Assigned task:
Work through the data below and copy out every line where "frame" is found.

::: Data listing :::

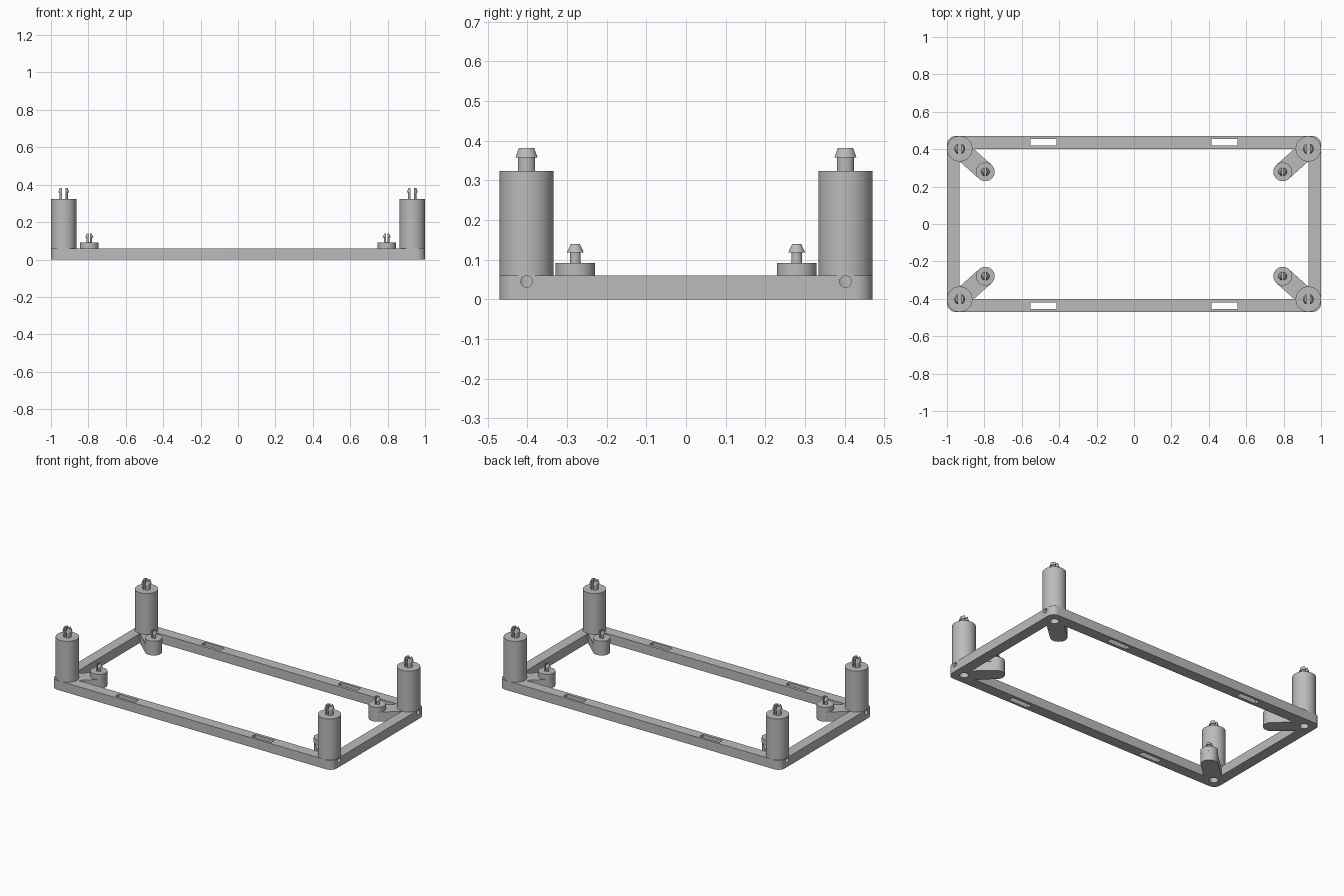
import bpy, bmesh, math
from mathutils import Vector

if "Cube" in bpy.data.objects:
    bpy.data.objects.remove(bpy.data.objects["Cube"], do_unlink=True)

grey = bpy.data.materials.new("mid grey")
grey.use_nodes = True
grey.diffuse_color = (0.5, 0.5, 0.5, 1)
grey.node_tree.nodes["Principled BSDF"].inputs["Base Color"].default_value = (0.5, 0.5, 0.5, 1)

HEIGHT = 0.06
POST = Vector((0.932, 0.402))
PAD = Vector((0.795, 0.279))
CORNERS = [(sx, sy) for sx in (-1, 1) for sy in (-1, 1)]


def make(name, bm):
    bmesh.ops.recalc_face_normals(bm, faces=bm.faces)
    mesh = bpy.data.meshes.new(name)
    bm.to_mesh(mesh)
    bm.free()
    mesh.materials.append(grey)
    obj = bpy.data.objects.new(name, mesh)
    bpy.context.collection.objects.link(obj)
    return obj


def prism(name, outline, z0, z1):
    bm = bmesh.new()
    face = bm.faces.new([bm.verts.new((x, y, z0)) for x, y in outline])
    top = bmesh.ops.extrude_face_region(bm, geom=[face])["geom"]
    verts = [v for v in top if isinstance(v, bmesh.types.BMVert)]
    bmesh.ops.translate(bm, verts=verts, vec=(0, 0, z1 - z0))
    return make(name, bm)


def box(name, x, y, z0, z1, wx, wy):
    return prism(name, [(x + a * wx / 2, y + b * wy / 2)
                        for a, b in ((-1, -1), (1, -1), (1, 1), (-1, 1))], z0, z1)


def arc(cx, cy, r, start, sweep, steps):
    angles = [start + sweep * i / steps for i in range(steps + 1)]
    return [(cx + r * math.cos(a), cy + r * math.sin(a)) for a in angles]


def lathe(name, x, y, profile, sides=48):
    """Closed solid from (radius, height) pairs."""
    bm = bmesh.new()
    rings = [[bm.verts.new((px, py, z)) for px, py in
              arc(x, y, r, 0, math.tau, sides)[:-1]] for r, z in profile]
    for low, high in zip(rings, rings[1:]):
        for i in range(sides):
            j = (i + 1) % sides
            bm.faces.new((low[i], low[j], high[j], high[i]))
    bm.faces.new(rings[0])
    bm.faces.new(rings[-1])
    return make(name, bm)


def combine(obj, tool, operation, keep=False):
    mod = obj.modifiers.new("combine", "BOOLEAN")
    mod.object, mod.operation, mod.solver = tool, operation, "EXACT"
    bpy.context.view_layer.update()
    graph = bpy.context.evaluated_depsgraph_get()
    mesh = bpy.data.meshes.new_from_object(obj.evaluated_get(graph))
    obj.modifiers.clear()
    obj.data = mesh
    if not keep:
        bpy.data.objects.remove(tool, do_unlink=True)


# Rectangular base frame with rounded outer corners
R = 0.045
outline = []
for quarter, (sx, sy) in enumerate(((1, 1), (-1, 1), (-1, -1), (1, -1))):
    outline += arc(sx * (1 - R), sy * (0.47 - R), R, quarter * math.pi / 2, math.pi / 2, 10)
frame = prism("base_frame", outline, 0, HEIGHT)
combine(frame, box("opening", 0, 0, -0.1, 0.2, 1.864, 0.8), "DIFFERENCE")

# Slots through the long rails
for sx, sy in CORNERS:
    combine(frame, box("slot", sx * 0.484, sy * 0.437, -0.1, 0.2, 0.139, 0.035), "DIFFERENCE")

finished = [frame]
for sx, sy in CORNERS:
    side = ("left" if sx > 0 else "right") + ("_front" if sy < 0 else "_back")
    post_at = Vector((sx * POST.x, sy * POST.y))
    pad_at = Vector((sx * PAD.x, sy * PAD.y))

    # Rounded arm reaching inward, merged into the frame
    d = pad_at - post_at
    a = math.atan2(d.y, d.x)
    shape = (arc(*pad_at, 0.05, a - math.pi / 2, math.pi, 20)
             + arc(*post_at, 0.05, a + math.pi / 2, math.pi, 20))
    combine(frame, prism("arm", shape, 0, HEIGHT), "UNION")

    # Tall post with split snap peg
    post = lathe("post_" + side, *post_at, [
        (0.068, HEIGHT), (0.068, 0.323), (0.023, 0.323), (0.023, 0.358),
        (0.029, 0.358), (0.021, 0.382)])
    combine(post, box("split", *post_at, 0.324, 0.5, 0.017, 0.2), "DIFFERENCE")

    # Bore from below, with a small hole from the end face meeting it
    bore = lathe("bore", *post_at, [(0.026, -0.1), (0.026, 0.25)], 32)
    combine(frame, bore, "DIFFERENCE", keep=True)
    combine(post, bore, "DIFFERENCE")
    drill = lathe("drill", 0, 0, [(0.0145, 0), (0.0145, 0.15)], 24)
    drill.rotation_euler = (0, sx * math.pi / 2, 0)
    drill.location = (post_at.x, post_at.y, 0.045)
    combine(frame, drill, "DIFFERENCE")

    # Low pad with smaller split snap peg
    pad = lathe("pad_" + side, *pad_at, [
        (0.05, HEIGHT), (0.05, 0.092), (0.014, 0.092), (0.014, 0.118),
        (0.022, 0.118), (0.012, 0.14)])
    combine(pad, box("split", *pad_at, 0.093, 0.3, 0.009, 0.08), "DIFFERENCE")
    finished += [post, pad]

# Smooth round walls, keep edges crisp
bpy.ops.object.select_all(action="DESELECT")
for obj in finished:
    obj.select_set(True)
bpy.context.view_layer.objects.active = frame
bpy.ops.object.shade_smooth_by_angle(angle=math.radians(30))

:::

Written response:
# Rectangular base frame with rounded outer corners
frame = prism("base_frame", outline, 0, HEIGHT)
combine(frame, box("opening", 0, 0, -0.1, 0.2, 1.864, 0.8), "DIFFERENCE")
    combine(frame, box("slot", sx * 0.484, sy * 0.437, -0.1, 0.2, 0.139, 0.035), "DIFFERENCE")
finished = [frame]
    # Rounded arm reaching inward, merged into the frame
    combine(frame, prism("arm", shape, 0, HEIGHT), "UNION")
    combine(frame, bore, "DIFFERENCE", keep=True)
    combine(frame, drill, "DIFFERENCE")
bpy.context.view_layer.objects.active = frame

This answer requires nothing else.